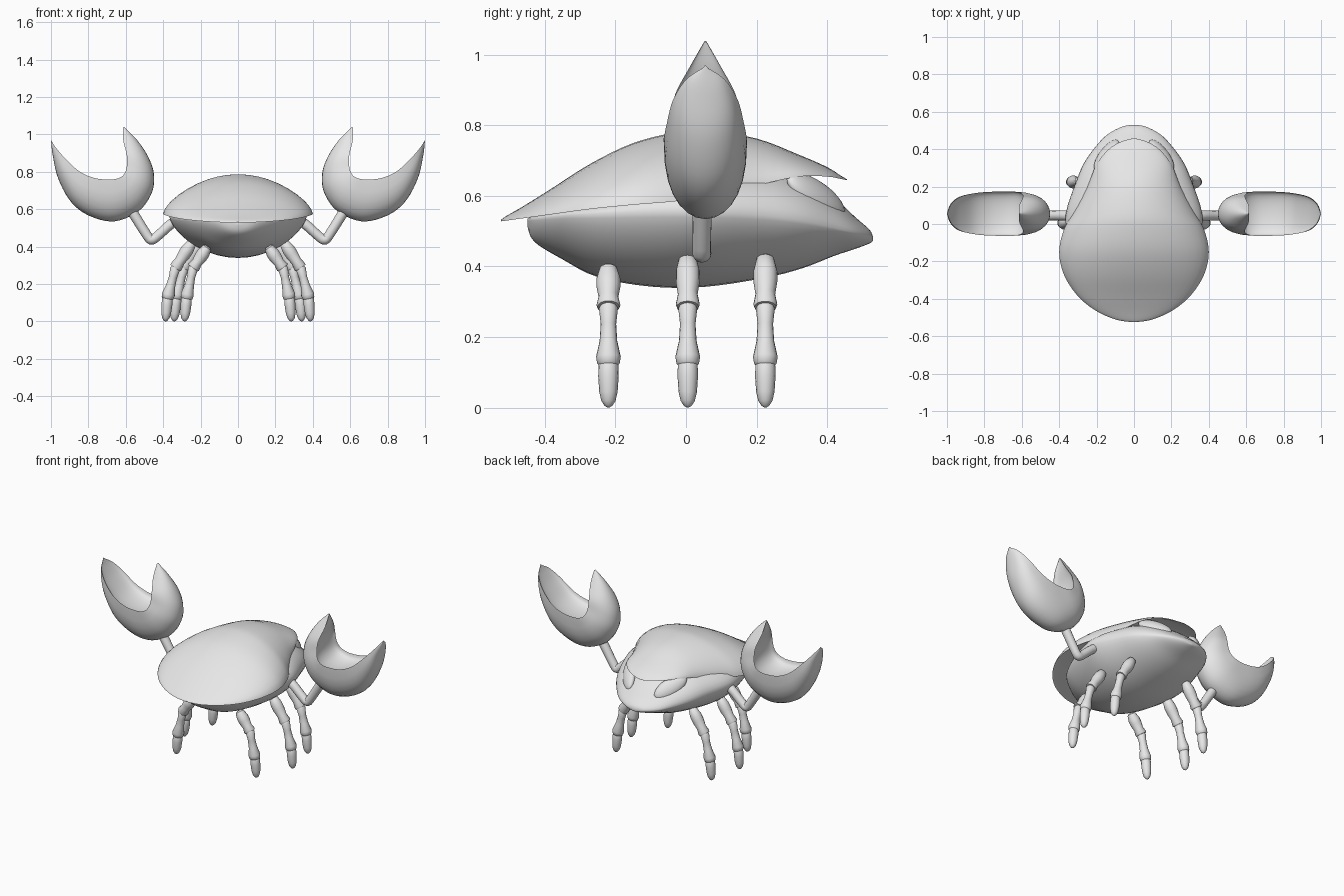
import bpy, bmesh, math
from mathutils import Vector, Matrix

if "Cube" in bpy.data.objects:
    bpy.data.objects.remove(bpy.data.objects["Cube"])

grey = bpy.data.materials.new("light_grey")
grey.diffuse_color = (0.8, 0.8, 0.8, 1)
grey.use_nodes = True
grey.node_tree.nodes["Principled BSDF"].inputs["Base Color"].default_value = grey.diffuse_color


def finish(name, bm, angle=40):
    """Turn a bmesh into a smooth shaded object with sharp edges kept."""
    bmesh.ops.recalc_face_normals(bm, faces=bm.faces)
    me = bpy.data.meshes.new(name)
    bm.to_mesh(me)
    bm.free()
    me.materials.append(grey)
    me.shade_smooth()
    me.set_sharp_from_angle(angle=math.radians(angle))
    ob = bpy.data.objects.new(name, me)
    bpy.context.collection.objects.link(ob)
    return ob


def add_loft(bm, rings):
    """Skin a row of closed rings and cap both ends."""
    vs = [[bm.verts.new(p) for p in r] for r in rings]
    n = len(vs[0])
    for a, b in zip(vs, vs[1:]):
        for i in range(n):
            j = (i + 1) % n
            bm.faces.new((a[i], a[j], b[j], b[i]))
    bm.faces.new(vs[0])
    bm.faces.new(vs[-1])


def refine(rows, steps=4):
    """Smoothly interpolate rows of numbers."""
    out = []
    for i in range(len(rows) - 1):
        p0, p1 = rows[max(i - 1, 0)], rows[i]
        p2, p3 = rows[i + 1], rows[min(i + 2, len(rows) - 1)]
        for s in range(steps):
            t = s / steps
            out.append([0.5 * (2 * b + (c - a) * t + (2 * a - 5 * b + 4 * c - d) * t * t
                               + (3 * b - a - 3 * c + d) * t ** 3)
                        for a, b, c, d in zip(p0, p1, p2, p3)])
    return out + [list(rows[-1])]


def section(y, w, rim, top, low, p_top, p_low, n=20):
    """Cross-section with a sharp rim, an upper arch and a lower arch."""
    ring = []
    for k in range(2 * n):
        t = math.pi * k / n
        s = abs(math.sin(t))
        z = rim + (top - rim) * s ** p_top if k <= n else rim + (low - rim) * s ** p_low
        ring.append((w * math.cos(t), y, z))
    return ring


def add_tube(bm, pts, n=16):
    """Round tube through (point, radius) pairs."""
    P = [Vector(p) for p, r in pts]
    rings = []
    for i, (p, r) in enumerate(pts):
        d = (P[min(i + 1, len(P) - 1)] - P[max(i - 1, 0)]).normalized()
        u = Vector((0, 1, 0))
        v = d.cross(u).normalized()
        rings.append([P[i] + r * (math.cos(2 * math.pi * k / n) * u + math.sin(2 * math.pi * k / n) * v)
                      for k in range(n)])
    add_loft(bm, rings)


# Upper shell: y, half width, rim height, top height
shell = [(-.525, .01, .528, .532), (-.51, .1, .53, .543), (-.46, .21, .537, .572),
         (-.38, .305, .548, .622), (-.27, .375, .563, .692), (-.15, .4, .575, .75),
         (-.03, .375, .585, .78), (.06, .325, .6, .785), (.2, .25, .63, .763),
         (.32, .2, .655, .717), (.4, .135, .655, .682), (.44, .07, .648, .657),
         (.457, .01, .645, .647)]
bm = bmesh.new()
add_loft(bm, [section(y, w, r, t, r + (t - r) * .12, 1.25, 1) for y, w, r, t in refine(shell)])
finish("upper_shell", bm)

# Lower body: y, half width, rim height, bottom height, top height
body = [(-.45, .02, .53, .515, .535), (-.43, .11, .535, .47, .545), (-.35, .22, .545, .42, .57),
        (-.25, .29, .55, .37, .6), (-.1, .345, .555, .343, .66), (.05, .365, .555, .342, .69),
        (.22, .312, .545, .367, .69), (.33, .265, .53, .395, .655), (.42, .2, .51, .43, .595),
        (.48, .14, .495, .45, .54), (.52, .065, .485, .465, .505), (.53, .01, .48, .472, .485)]
bm = bmesh.new()
add_loft(bm, [section(y, w, r, t, b, 1, 1.4) for y, w, r, b, t in refine(body)])
finish("lower_body", bm)

# Claw stations from inner to outer tip: outer x, z, inner x, z, half depth
claw = [(.61, 1.04, .615, 1.035, .004), (.54, .97, .613, .965, .045), (.48, .88, .595, .89, .085),
        (.45, .79, .595, .825, .1), (.46, .69, .61, .785, .112), (.53, .59, .64, .765, .118),
        (.66, .535, .69, .758, .118), (.79, .562, .77, .767, .117), (.89, .635, .85, .803, .11),
        (.96, .76, .925, .872, .092), (.99, .885, .975, .93, .055), (1, .97, .997, .965, .004)]


def claw_ring(ox, oz, ix, iz, d, sx):
    """Round outside, with a scooped groove between the inner rims."""
    ring, n = [], 14
    for k in range(2 * n):
        t = math.pi * k / n
        s = abs(math.sin(t))
        f = s ** .8 if k <= n else .22 * s ** .7
        ring.append((sx * (ix + (ox - ix) * f), .055 + d * math.cos(t), iz + (oz - iz) * f))
    return ring


# Legs: y, then x, z of hip, knee, ankle and foot
legs = {"rear": (-.22, (.16, .4), (.24, .285), (.275, .125), (.286, 0)),
        "middle": (.005, (.24, .43), (.335, .285), (.377, .125), (.388, 0)),
        "front": (.225, (.2, .43), (.29, .285), (.33, .125), (.342, 0))}

for side, sx in (("right", 1), ("left", -1)):
    bm = bmesh.new()
    add_loft(bm, [claw_ring(*row, sx) for row in refine(claw, 5)])
    finish(side + "_claw", bm)

    # Bent arm
    bm = bmesh.new()
    path = [(.28, .545, .027), (.345, .53, .027), (.435, .452, .026), (.462, .438, .027),
            (.485, .458, .026), (.58, .61, .028)]
    add_tube(bm, [((sx * x, .045, z), r) for x, z, r in refine(path, 3)])
    finish(side + "_arm", bm)

    # Eye lying flush on the sloping face
    along = Vector((-.5 * sx, .72, -.45)).normalized()
    out = Vector((.55 * sx, .6, .5))
    out = (out - along * out.dot(along)).normalized()
    across = out.cross(along)
    M = Matrix((along * .11, across * .052, out * .03)).transposed().to_4x4()
    bm = bmesh.new()
    bmesh.ops.create_uvsphere(bm, u_segments=24, v_segments=14, radius=1,
                              matrix=Matrix.Translation((.147 * sx, .368, .602)) @ M)
    finish(side + "_eye", bm)

    # Three-part legs with flared joints
    for name, (y, *joints) in legs.items():
        J = [Vector((sx * x, y, z)) for x, z in joints]
        parts = [(J[0], J[1], [(0, .012), (.06, .025), (.3, .034), (.5, .034), (.75, .028), (.95, .034), (1, .031)]),
                 (J[1], J[2], [(-.06, .02), (.02, .027), (.3, .022), (.6, .025), (.88, .035), (1, .032), (1.04, .026)]),
                 (J[2], J[3], [(-.12, .02), (0, .028), (.3, .029), (.65, .026), (.85, .02), (.96, .011), (1, .003)])]
        bm = bmesh.new()
        for a, b, prof in parts:
            add_tube(bm, [(a.lerp(b, t), r) for t, r in prof])
        finish(f"{side}_{name}_leg", bm)
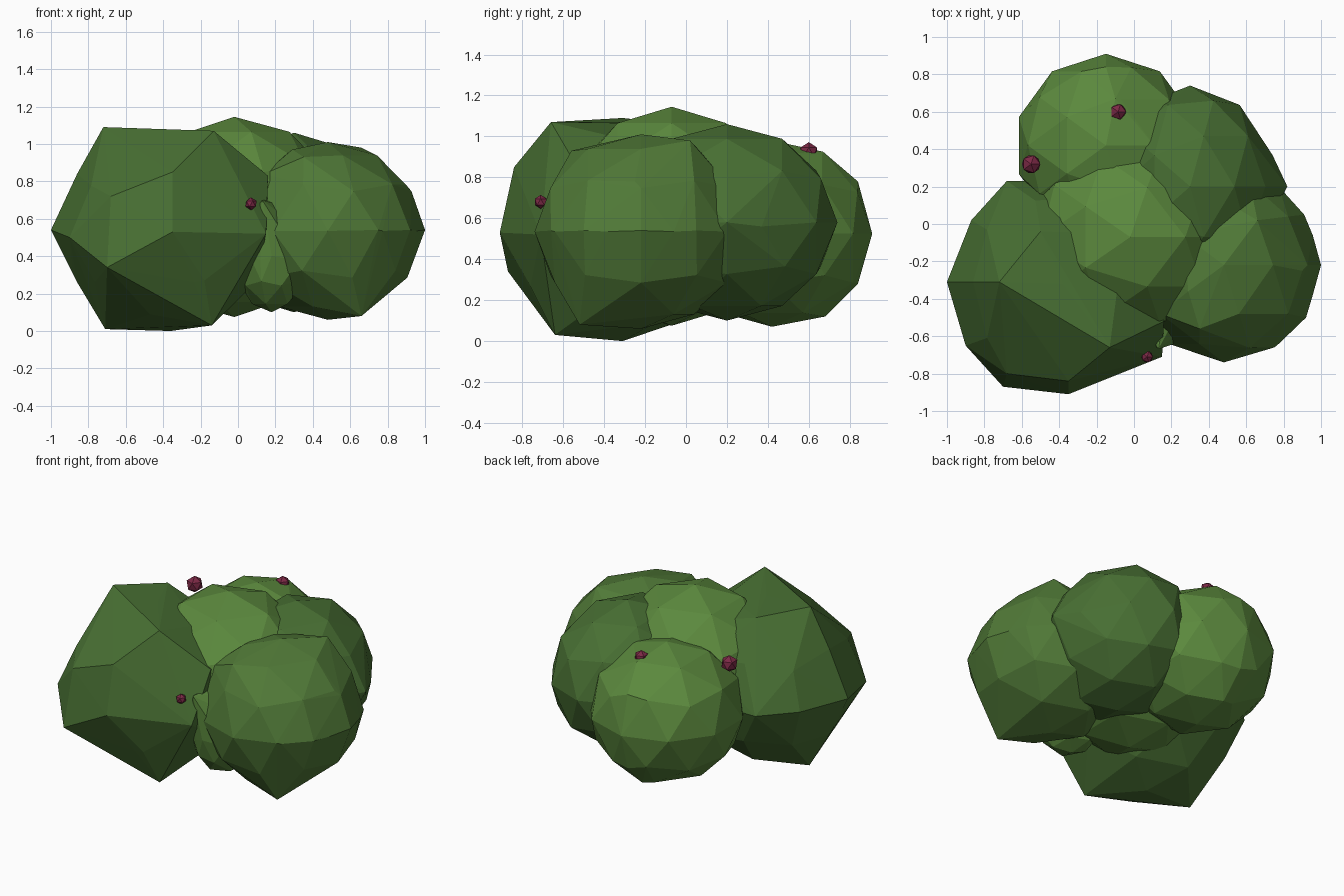
import bpy, bmesh
from mathutils import Vector


def material(name, rgb):
    m = bpy.data.materials.new(name)
    m.diffuse_color = (*rgb, 1)
    return m


dark = material("leaf_dark", (0.065, 0.16, 0.033))
mid = material("leaf_mid", (0.08, 0.19, 0.038))
light = material("leaf_light", (0.105, 0.25, 0.047))
red = material("berry_red", (0.2, 0.022, 0.06))


def blob(name, mat, centre, radii, corners=(), detail=2):
    """Faceted ball, stretched out to any extra corner points."""
    bm = bmesh.new()
    bmesh.ops.create_icosphere(bm, subdivisions=detail, radius=1)
    points = [Vector(centre) + Vector(a * b for a, b in zip(v.co, radii)) for v in bm.verts]
    bm.clear()
    for p in points + [Vector(c) for c in corners]:
        bm.verts.new(p)
    bmesh.ops.convex_hull(bm, input=bm.verts[:])
    bmesh.ops.delete(bm, geom=[v for v in bm.verts if not v.link_faces], context='VERTS')
    bmesh.ops.recalc_face_normals(bm, faces=bm.faces[:])
    mesh = bpy.data.meshes.new(name)
    bm.to_mesh(mesh)
    bm.free()
    mesh.materials.append(mat)
    ob = bpy.data.objects.new(name, mesh)
    bpy.context.collection.objects.link(ob)
    return ob


# Large front left clump with its angular top and base
blob("clump_front_left", dark, (-0.38, -0.32, 0.54), (0.56, 0.55, 0.53), [
    (-0.13, -0.66, 1.07), (-0.72, -0.31, 1.09), (-0.50, -0.04, 1.06),
    (-0.68, -0.80, 0.72), (-0.35, -0.84, 0.85), (-1.0, -0.31, 0.54),
    (-0.90, -0.65, 0.50), (-0.70, -0.87, 0.34), (-0.35, -0.91, 0.53),
    (0.15, -0.71, 0.52), (0.16, -0.52, 0.83), (-0.18, -0.76, 0.27),
    (-0.86, -0.31, 0.84), (-0.86, -0.31, 0.26), (-0.71, -0.31, 0.01),
    (-0.36, -0.31, 0.0), (-0.14, -0.64, 0.03), (-0.68, 0.23, 0.54),
    (-0.87, 0.02, 0.54)])

# Right clump
blob("clump_right", mid, (0.48, -0.22, 0.535), (0.50, 0.52, 0.475), [
    (1.0, -0.22, 0.54), (0.91, 0.05, 0.54), (0.90, -0.25, 0.78),
    (0.90, -0.25, 0.30), (0.75, -0.66, 0.54), (0.92, -0.50, 0.54),
    (0.66, -0.52, 0.08), (0.66, 0.02, 0.98), (0.29, -0.36, 0.97),
    (0.35, -0.56, 0.93), (0.14, -0.48, 0.84)])

# Back clumps
blob("clump_back_left", light, (-0.15, 0.42, 0.525), (0.49, 0.49, 0.455), [
    (-0.10, 0.67, 0.925), (-0.15, 0.84, 0.78), (-0.15, 0.84, 0.28),
    (-0.15, 0.68, 0.12)])
blob("clump_back_right", dark, (0.30, 0.20, 0.58), (0.45, 0.54, 0.48), [
    (0.82, 0.20, 0.58), (0.56, 0.61, 0.56), (0.74, 0.37, 0.56)])

# Central crown, and its lower bulge showing in the front gap
blob("clump_centre", light, (-0.02, -0.07, 0.61), (0.56, 0.53, 0.535))
blob("clump_front_gap", light, (0.18, -0.38, 0.40), (0.20, 0.26, 0.30), [
    (0.13, -0.67, 0.70), (0.33, -0.60, 0.38), (0.12, -0.62, 0.38)])

# Berries
for i, (p, r) in enumerate([((0.07, -0.71, 0.68), 0.034),
                            ((-0.55, 0.32, 0.90), 0.055),
                            ((-0.085, 0.60, 0.925), 0.047)]):
    blob("berry_%d" % (i + 1), red, p, (r, r, r), detail=1)
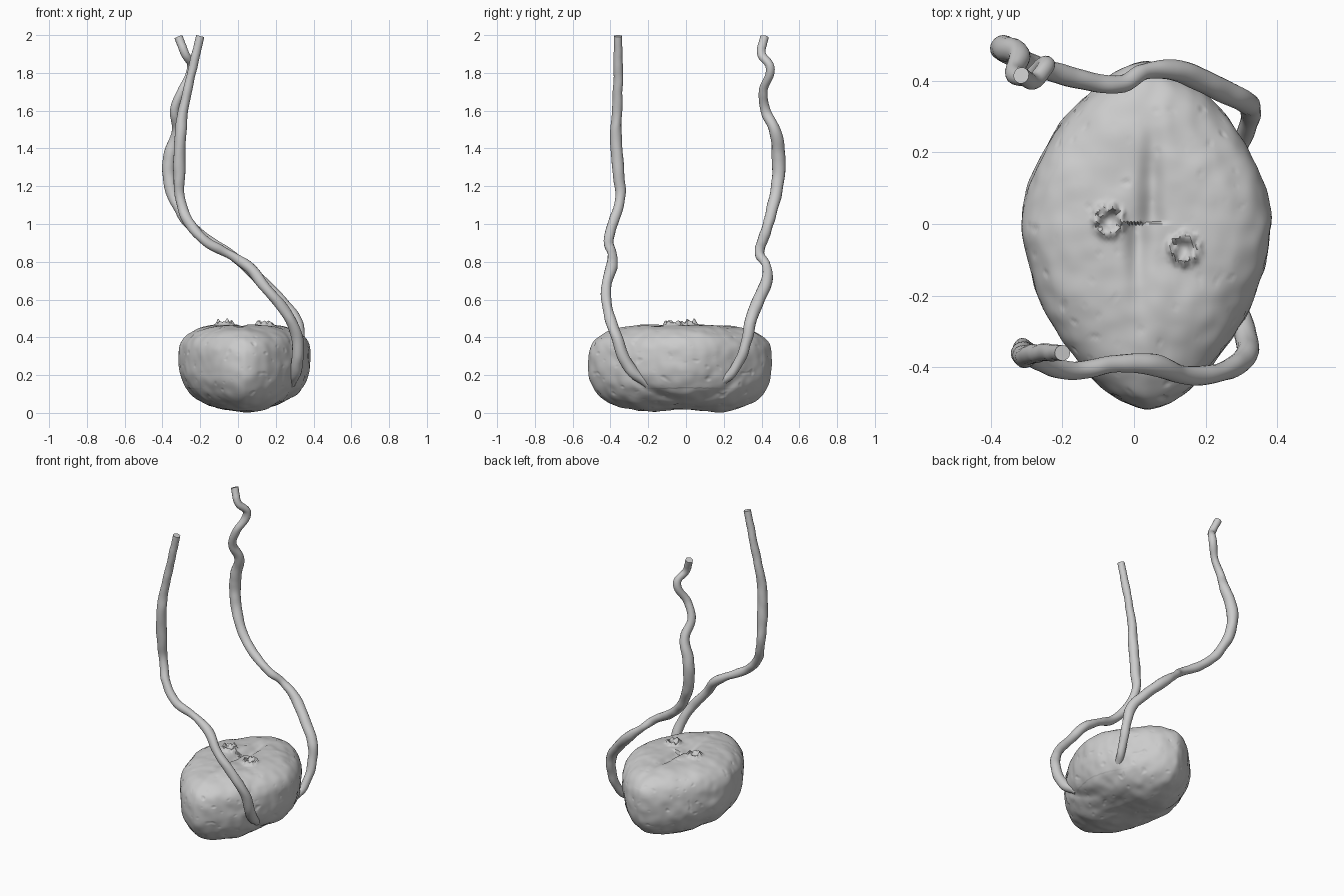
import bpy, bmesh
from math import exp
from mathutils import Vector, noise

if "Cube" in bpy.data.objects:
    bpy.data.objects.remove(bpy.data.objects["Cube"])


def gauss(v, c, s):
    return exp(-((v - c) / s) ** 2)


def add_mesh(name, me):
    ob = bpy.data.objects.new(name, me)
    bpy.context.collection.objects.link(ob)
    for o in bpy.context.selected_objects:
        o.select_set(False)
    ob.select_set(True)
    bpy.context.view_layer.objects.active = ob
    bpy.ops.object.shade_smooth_by_angle(angle=0.9)
    return ob


# Organ body: icosphere reshaped to a flattened, egg-shaped superellipsoid
bm = bmesh.new()
bmesh.ops.create_icosphere(bm, subdivisions=7, radius=1)
for v in bm.verts:
    d = v.co.normalized()
    plan = (abs(d.x) ** 1.6 + abs(d.y) ** 1.6) ** (1 / 1.6)
    side = d.y ** 2 / max(d.x ** 2 + d.y ** 2, 1e-6)
    n = 3.0 if d.z > 0 else 2.1 + 0.6 * side
    p = d / (plan ** n + abs(d.z) ** n) ** (1 / n)
    x = 0.035 + 0.35 * p.x
    y = p.y * (0.455 if p.y > 0 else 0.52)
    z = 0.27 + p.z * (0.205 if p.z > 0 else 0.26)
    # Furrow on top, hollow underneath, crease low on the right side
    if p.z > 0.5:
        z -= 0.028 * gauss(x, 0.05 if y > 0 else 0.01, 0.03) * gauss(y, 0.04, 0.22)
        z -= 0.015 * gauss(x, 0.05, 0.12) * gauss(y, 0.0, 0.2)
        # Two rough little openings
        for cx, cy in ((-0.07, 0.01), (0.14, -0.07)):
            r = ((x - cx) ** 2 + (y - cy) ** 2) ** 0.5
            z += 0.028 * gauss(r, 0.035, 0.014) * (0.7 + noise.noise(Vector((x, y, 0)) * 60))
            z -= 0.012 * gauss(r, 0, 0.02)
    elif p.z < -0.5:
        z += 0.025 * gauss(y, 0, 0.16) * gauss(x, 0.035, 0.2)
    if p.x > 0:
        x -= 0.02 * gauss(z, 0.08 + 1.4 * y * y, 0.025) * gauss(y, 0, 0.25)
    # Lumpy, slightly torn surface
    q = Vector((x, y, z))
    bump = 0.008 * noise.noise(q * 7) + 0.004 * noise.noise(q * 18)
    bump -= 0.012 * max(0, noise.noise(q * 30 + Vector((3, 1, 7))) - 0.45)
    v.co = q + d * bump
low = min(v.co.z for v in bm.verts)
for v in bm.verts:
    v.co.z -= low * max(0, 1 - v.co.z / 0.3)
me = bpy.data.meshes.new("body")
bm.to_mesh(me)
bm.free()
add_mesh("body", me)


# Two long ducts: swept curves with varying thickness (x, y, z, radius)
def duct(name, pts):
    cu = bpy.data.curves.new(name + "_path", 'CURVE')
    cu.dimensions = '3D'
    cu.bevel_depth = 1.0
    cu.bevel_resolution = 6
    cu.resolution_u = 10
    cu.use_fill_caps = True
    sp = cu.splines.new('BEZIER')
    sp.bezier_points.add(len(pts) - 1)
    for bp, (x, y, z, r) in zip(sp.bezier_points, pts):
        bp.co = (x, y, z)
        bp.radius = r
        bp.handle_left_type = bp.handle_right_type = 'AUTO'
    tmp = bpy.data.objects.new(name + "_path", cu)
    bpy.context.collection.objects.link(tmp)
    bpy.context.view_layer.update()
    me = bpy.data.meshes.new_from_object(tmp.evaluated_get(bpy.context.evaluated_depsgraph_get()))
    bpy.data.objects.remove(tmp)
    for v in me.vertices:
        if v.co.z < 1.95:
            v.co += 0.004 * noise.noise_vector(v.co * 14)
    add_mesh(name, me)


duct("front_duct", [
    (.28, -.20, .15, .022), (.31, -.30, .24, .032), (.31, -.37, .41, .030),
    (.24, -.415, .55, .027), (.13, -.42, .68, .027), (.06, -.395, .77, .030),
    (-.05, -.39, .84, .024), (-.17, -.41, .91, .026), (-.26, -.385, 1.01, .027),
    (-.305, -.35, 1.13, .026), (-.31, -.36, 1.30, .032), (-.305, -.37, 1.46, .031),
    (-.29, -.365, 1.60, .027), (-.25, -.36, 1.78, .024), (-.20, -.36, 1.995, .022)])
duct("back_duct", [
    (.28, .18, .16, .022), (.31, .25, .22, .026), (.325, .32, .38, .028),
    (.31, .34, .48, .031), (.22, .385, .60, .032), (.11, .43, .71, .030),
    (.03, .425, .78, .022), (-.04, .39, .84, .024), (-.15, .405, .91, .028),
    (-.24, .43, .98, .028), (-.31, .455, 1.08, .030), (-.36, .485, 1.22, .034),
    (-.36, .49, 1.36, .036), (-.32, .47, 1.50, .031), (-.335, .42, 1.60, .025),
    (-.30, .41, 1.70, .023), (-.245, .445, 1.83, .024), (-.28, .40, 1.90, .022),
    (-.315, .415, 1.99, .023)])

-*-*-

▸ **The problem**: Show every line of the data that includes the string "radii".

▸ **Task result**:
def blob(name, mat, centre, radii, corners=(), detail=2):
    points = [Vector(centre) + Vector(a * b for a, b in zip(v.co, radii)) for v in bm.verts]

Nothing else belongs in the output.